Thomas A. Jefferson
Director of VIVA Vaquita
Last week, CIRVA (the Mexican government’s recovery committee for the vaquita) released its latest report, resulting from a meeting of the committee in February 2019. The report made it clear that illegal gillnet fishing is continuing, maybe even increasing, enforcement is not working, violence against net-removal operations has escalated, and the vaquita population has dwindled to an estimated 10 individuals (with high confidence that the true number is between 6 and 22; as of mid-2018)! Additionally, a dead vaquita was found just last week. The situation is exceedingly dire, and the new Mexican administration must take bold and immediate action for the vaquita to have even a slight chance of survival.
This is, without a doubt, bad news. In the face of all this, some people and organizations seem to be giving up hope for the vaquita. However, the CIRVA report also makes it clear that there is still a chance for the species to be saved. Net removal operations are continuing (despite the threat of violence), and new evidence suggests that vaquitas can give birth annually (this is good news, as previously, we thought they could only have a calf every other year).
CIRVA is not giving up, Sea Shepherd is not giving up, and neither are we… We at VIVA Vaquita feel that if there is even one male and one female vaquita left alive, there is a chance (however remote) that the species can make it. We want to do all we can to make this chance a reality, and so we continue our efforts.
We are working with the Smithsonian Institution in Washington, D.C., to open an exhibit on the vaquita and the totoaba, hopefully sometime in the first part of this year. This will expose thousands of people each week to the plight of these endangered species.

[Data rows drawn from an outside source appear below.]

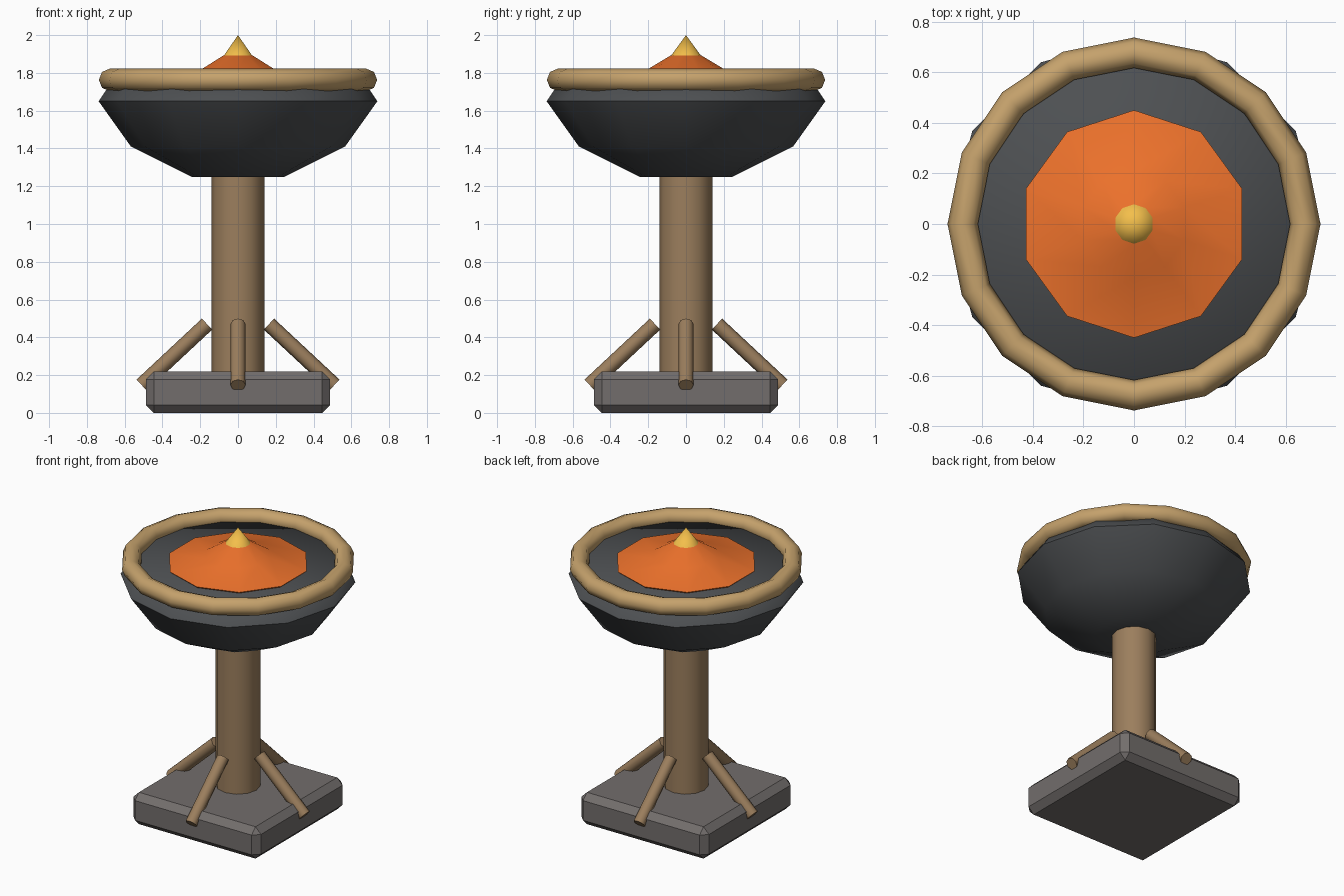
import bpy, bmesh, math
from mathutils import Vector

if "Cube" in bpy.data.objects:
    bpy.data.objects.remove(bpy.data.objects["Cube"])


def paint(obj, name, color):
    mat = bpy.data.materials.get(name) or bpy.data.materials.new(name)
    mat.diffuse_color = (*color, 1)
    mat.use_nodes = True
    mat.node_tree.nodes["Principled BSDF"].inputs["Base Color"].default_value = mat.diffuse_color
    obj.data.materials.append(mat)


def smooth(obj, angle):
    bpy.ops.object.select_all(action='DESELECT')
    obj.select_set(True)
    bpy.context.view_layer.objects.active = obj
    bpy.ops.object.shade_smooth_by_angle(angle=math.radians(angle))


def lathe(name, profile, sides, color, angle=60):
    """Revolve (radius, z) points around z; open ends get flat caps."""
    bm = bmesh.new()
    rings = []
    for r, z in profile:
        if r == 0:
            rings.append([bm.verts.new((0, 0, z))] * sides)
        else:
            rings.append([bm.verts.new((r * math.cos(a), r * math.sin(a), z))
                          for a in (math.pi / 2 + math.tau * i / sides for i in range(sides))])
    for low, high in zip(rings, rings[1:]):
        for i in range(sides):
            j = (i + 1) % sides
            bm.faces.new(dict.fromkeys((low[i], low[j], high[j], high[i])))
    for ring, r in ((rings[0], profile[0][0]), (rings[-1], profile[-1][0])):
        if r > 0:
            bm.faces.new(ring)
    bmesh.ops.recalc_face_normals(bm, faces=bm.faces)
    mesh = bpy.data.meshes.new(name)
    bm.to_mesh(mesh)
    bm.free()
    obj = bpy.data.objects.new(name, mesh)
    bpy.context.collection.objects.link(obj)
    paint(obj, name + "_paint", color)
    smooth(obj, angle)
    return obj


WOOD = (0.33, 0.21, 0.11)
TRIM = (0.56, 0.36, 0.15)
STONE = (0.17, 0.155, 0.15)
IRON = (0.075, 0.08, 0.085)

# Bevelled stone base
bpy.ops.mesh.primitive_cube_add(size=1, location=(0, 0, 0.11))
base = bpy.context.object
base.name = "stone_base"
base.scale = (0.975, 0.975, 0.22)
bpy.ops.object.transform_apply(location=False, rotation=False, scale=True)
bevel = base.modifiers.new("edge_bevel", 'BEVEL')
bevel.width = 0.042
bevel.segments = 1
paint(base, "stone", STONE)

# Central post
lathe("post", [(0.14, 0.18), (0.14, 1.27)], 12, WOOD)

# Four slanted braces
for i, side in enumerate(("right", "back", "left", "front")):
    a = i * math.pi / 2
    out = Vector((math.cos(a), math.sin(a), 0))
    top = out * 0.164 + Vector((0, 0, 0.47))
    foot = out * 0.51 + Vector((0, 0, 0.147))
    brace = lathe(side + "_brace", [(0.04, 0), (0.04, (top - foot).length)], 8, WOOD)
    brace.location = foot
    brace.rotation_euler = (top - foot).to_track_quat('Z', 'Y').to_euler()

# Faceted bowl with a filled top
lathe("bowl", [(0.245, 1.25), (0.567, 1.41), (0.738, 1.65), (0.67, 1.75)], 12, IRON)

# Rounded rim ring
bpy.ops.mesh.primitive_torus_add(major_segments=16, minor_segments=8,
                                 major_radius=0.677, minor_radius=0.06,
                                 location=(0, 0, 1.763))
rim = bpy.context.object
rim.name = "rim"
paint(rim, "trim", TRIM)
smooth(rim, 60)

# Glowing embers and flame tip
lathe("embers", [(0.43, 1.74), (0.45, 1.76), (0.21, 1.815), (0.08, 1.893)], 10, (0.86, 0.17, 0.025))
lathe("flame_tip", [(0.08, 1.89), (0, 2.0)], 10, (0.9, 0.52, 0.07), 80)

On Saturday, 6 July 2019, we will have our annual International Save the Vaquita Day, with venues all across the USA, and others in Canada, Mexico, and even some overseas. This is a day dedicated to recognizing the precarious state of the vaquita, and working to motivate others to get involved in helping to spread the message of hope, and help in our efforts to stave off extinction for this precious animal. Our motto this year is “Extinction is Avoidable” and we truly believe in that notion. Please do not give up on the vaquita, and help us to make 2019 the year that the trajectory of this species does a 180° turn and begins to recover. We need your help now more than ever, as we make a final push to ensure that we do not lose the beautiful desert porpoise of the Sea Cortez, Mexico’s “Panda of the Sea”.
Photos taken under permit (Oficio No. DR/488/08 from the Comisión Nacional de Áreas Naturale Protegidas (CONANP/Secretaría del Medio Ambiente y Recursos Naturales (SEMARNAT), within a natural protected area subject to special management and decreed as such by the Mexican Government. This work was made possible thanks to the collaboration and support of the Coordinador de Investigación y Conservación de Mamíferos Marinos at the Instituto Nacional de Ecología (INE).